Attorneys representing Gov. Jim Justice filed a response Monday, requesting that the West Virginia Supreme Court of Appeals dismiss a request from state legislators for a special legislative session.
Five lawmakers, mostly Republican, filed a petition in the state’s highest court in May, alleging the governor’s COVID-19 “stay home orders” in March violated the state constitution.
By not consulting the West Virginia legislative branch first, the petition accused Justice of “usurping the power” of that branch and excluding the lawmakers from “their responsibilities as the elected representatives of their constituents.”
Justice's response, filed by members from the West Virginia Attorney General’s office on Monday, called the petition an attempt to “gut the Governor’s emergency powers” and “force an outcome” that state lawmakers already have the power to achieve on their own, as long as they have support from three-fifths of the Legislature.
“Lack of success persuading the three-fifths of the Legislature to demand a special session is no more a separation-of-powers violation than is failing to get enough votes for a particular bill,” attorneys from the governor wrote.
“When is the last time you saw three-fifths of the Legislature agree on anything?” said Del. Marshall Wilson, I-Berkeley, in an interview with West Virginia Public Broadcasting on Tuesday.
Wilson signed the petition in May with four Republican lawmakers – Dels.
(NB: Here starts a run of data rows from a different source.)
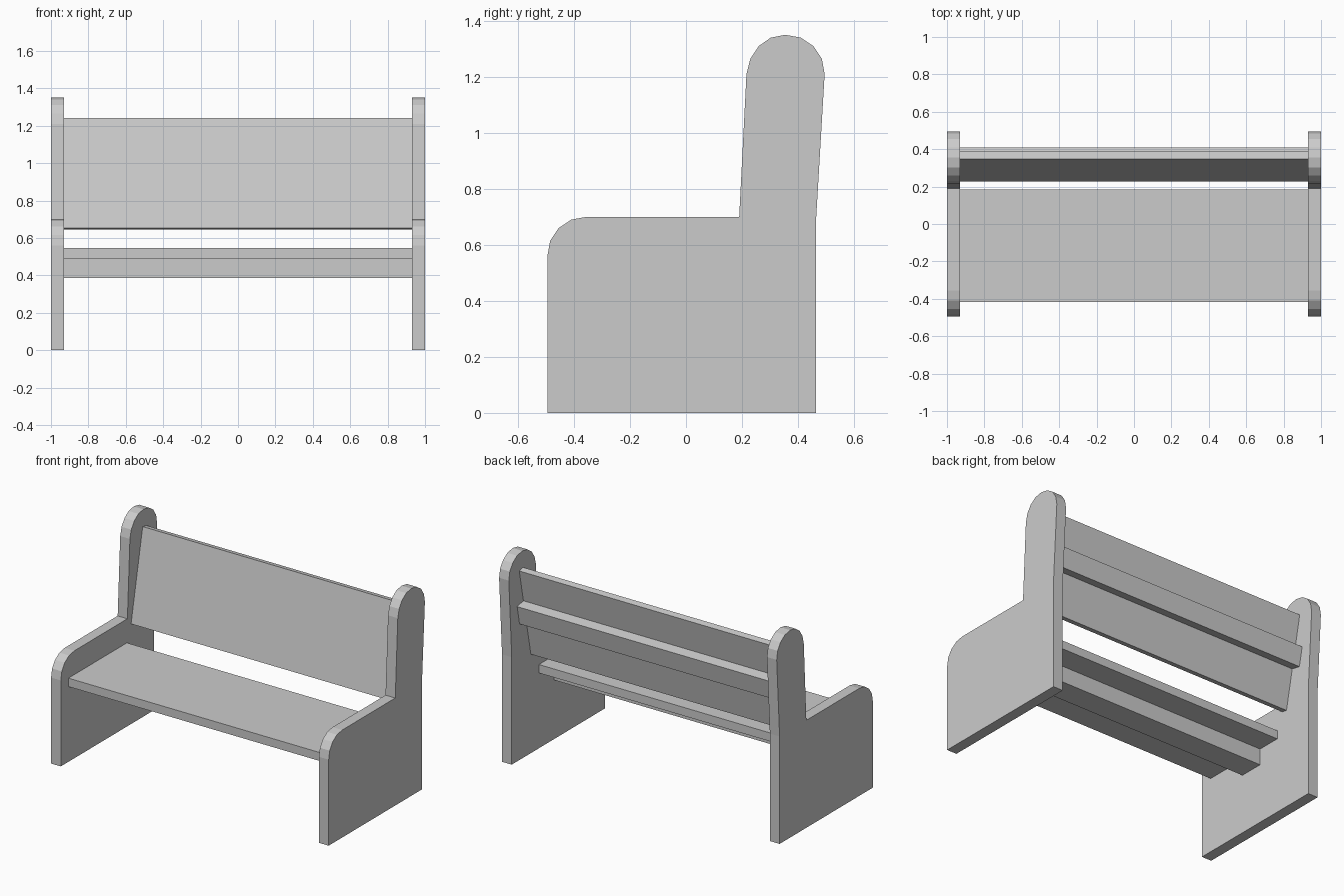
import bpy
import bmesh

default = bpy.data.objects.get("Cube")
if default:
    bpy.data.objects.remove(default, do_unlink=True)

# Single light grey finish
grey = bpy.data.materials.new("light_grey")
grey.use_nodes = True
colour = (0.6, 0.6, 0.6, 1)
grey.diffuse_color = colour
grey.node_tree.nodes["Principled BSDF"].inputs["Base Color"].default_value = colour

INNER, OUTER = 0.93, 1.0


def extrude(name, profile, x0, x1):
    """Extrude a (y, z) outline along x into a solid part."""
    bm = bmesh.new()
    face = bm.faces.new([bm.verts.new((x0, y, z)) for y, z in profile])
    moved = bmesh.ops.extrude_face_region(bm, geom=[face])["geom"]
    verts = [v for v in moved if isinstance(v, bmesh.types.BMVert)]
    bmesh.ops.translate(bm, verts=verts, vec=(x1 - x0, 0, 0))
    bmesh.ops.recalc_face_normals(bm, faces=bm.faces)
    mesh = bpy.data.meshes.new(name)
    bm.to_mesh(mesh)
    bm.free()
    mesh.materials.append(grey)
    obj = bpy.data.objects.new(name, mesh)
    bpy.context.collection.objects.link(obj)
    return obj


def board(name, y0, y1, z0, z1):
    return extrude(name, [(y0, z0), (y1, z0), (y1, z1), (y0, z1)], -INNER, INNER)


def leaning_board(name, y, z, height, depth):
    """Board leaning back, starting from its lower front edge."""
    c, s = 0.98, 0.199
    up, back = (height * s, height * c), (depth * c, -depth * s)
    corners = [(0, 0), back, (back[0] + up[0], back[1] + up[1]), up]
    return extrude(name, [(y + a, z + b) for a, b in corners], -INNER, INNER)


# End panels: rounded armrest in front, tall rounded upright behind
armrest = [(-0.495, 0), (-0.495, 0.56), (-0.485, 0.615), (-0.455, 0.66),
           (-0.41, 0.69), (-0.355, 0.70)]
upright = [(0.19, 0.70), (0.216, 1.21), (0.23, 1.265), (0.26, 1.31),
           (0.303, 1.34), (0.355, 1.35), (0.41, 1.34), (0.455, 1.31),
           (0.485, 1.265), (0.495, 1.21), (0.465, 0.70), (0.465, 0)]
for side, sign in (("left", 1), ("right", -1)):
    extrude(side + "_end_panel", armrest + upright, sign * INNER, sign * OUTER)

# Seat and the beam below it
board("seat", -0.417, 0.185, 0.49, 0.545)
board("seat_beam", -0.13, 0.03, 0.385, 0.49)

# Backrest and the rail behind it
leaning_board("backrest", 0.228, 0.652, 0.6, 0.041)
leaning_board("backrest_rail", 0.319, 0.899, 0.125, 0.067)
Tom Bibby, Tony Paynter, Jim Butler and Sen. Mike Azinger.
In the May 22 petition, West Virginia legislators referred to a decision from the Wisconsin Supreme Court, siding with a group of Republican legislators who challenged their governor’s orders to close Wisconsin businesses.
Attorneys for Justice argued the Wisconsin court’s decision was based on statute, and not a problem with the state Constitution, as Wilson and the other four lawmakers alleged.
Instead, Justice’s attorneys likened the West Virginia petition to one in Michigan, which the Michigan Court of Claims dismissed in favor of upholding executive orders from Gov. Gretchen Whitmer.
Senate president Mitch Carmichael, R-Jackson, and Speaker of the House Roger Hanshaw, R-Clay, did not respond to requests for comment Tuesday afternoon. House Minority Leader Tim Miley also did not respond to a request for comment.
Wilson said he didn’t seek support for a special session from three-fifths of the Legislature because he believes most of his Republican colleagues are “beholden” to Justice, who is the Republican nominee for governor.
Wilson announced his own campaign for governor June 12, following the primary election. He's in the process of gathering the 7,200 signatures required to get his name on the ballot in November.
He said several other Republican lawmakers contacted him after the petition was filed to say they agreed with the document, but he declined to name anyone.
Senate minority leader Roman Prezioso said he doesn’t agree with Wilson’s petition in May regarding the March executive orders, but he thinks it’s necessary to call the Legislature into a special session for the more than $2.2 billion West Virginia has received from Congress for COVID-19 costs.
“I think he is wrong by not having the Legislature come in to appropriate the dollars, according to the constitution,” Prezioso said Tuesday.
Prezioso added that he mostly agrees with plans the governor has shared for spending the money. Lawmakers were invited to an informational session on the governor’s plan for the money last week.
Emily Allen is a Report for America corps member.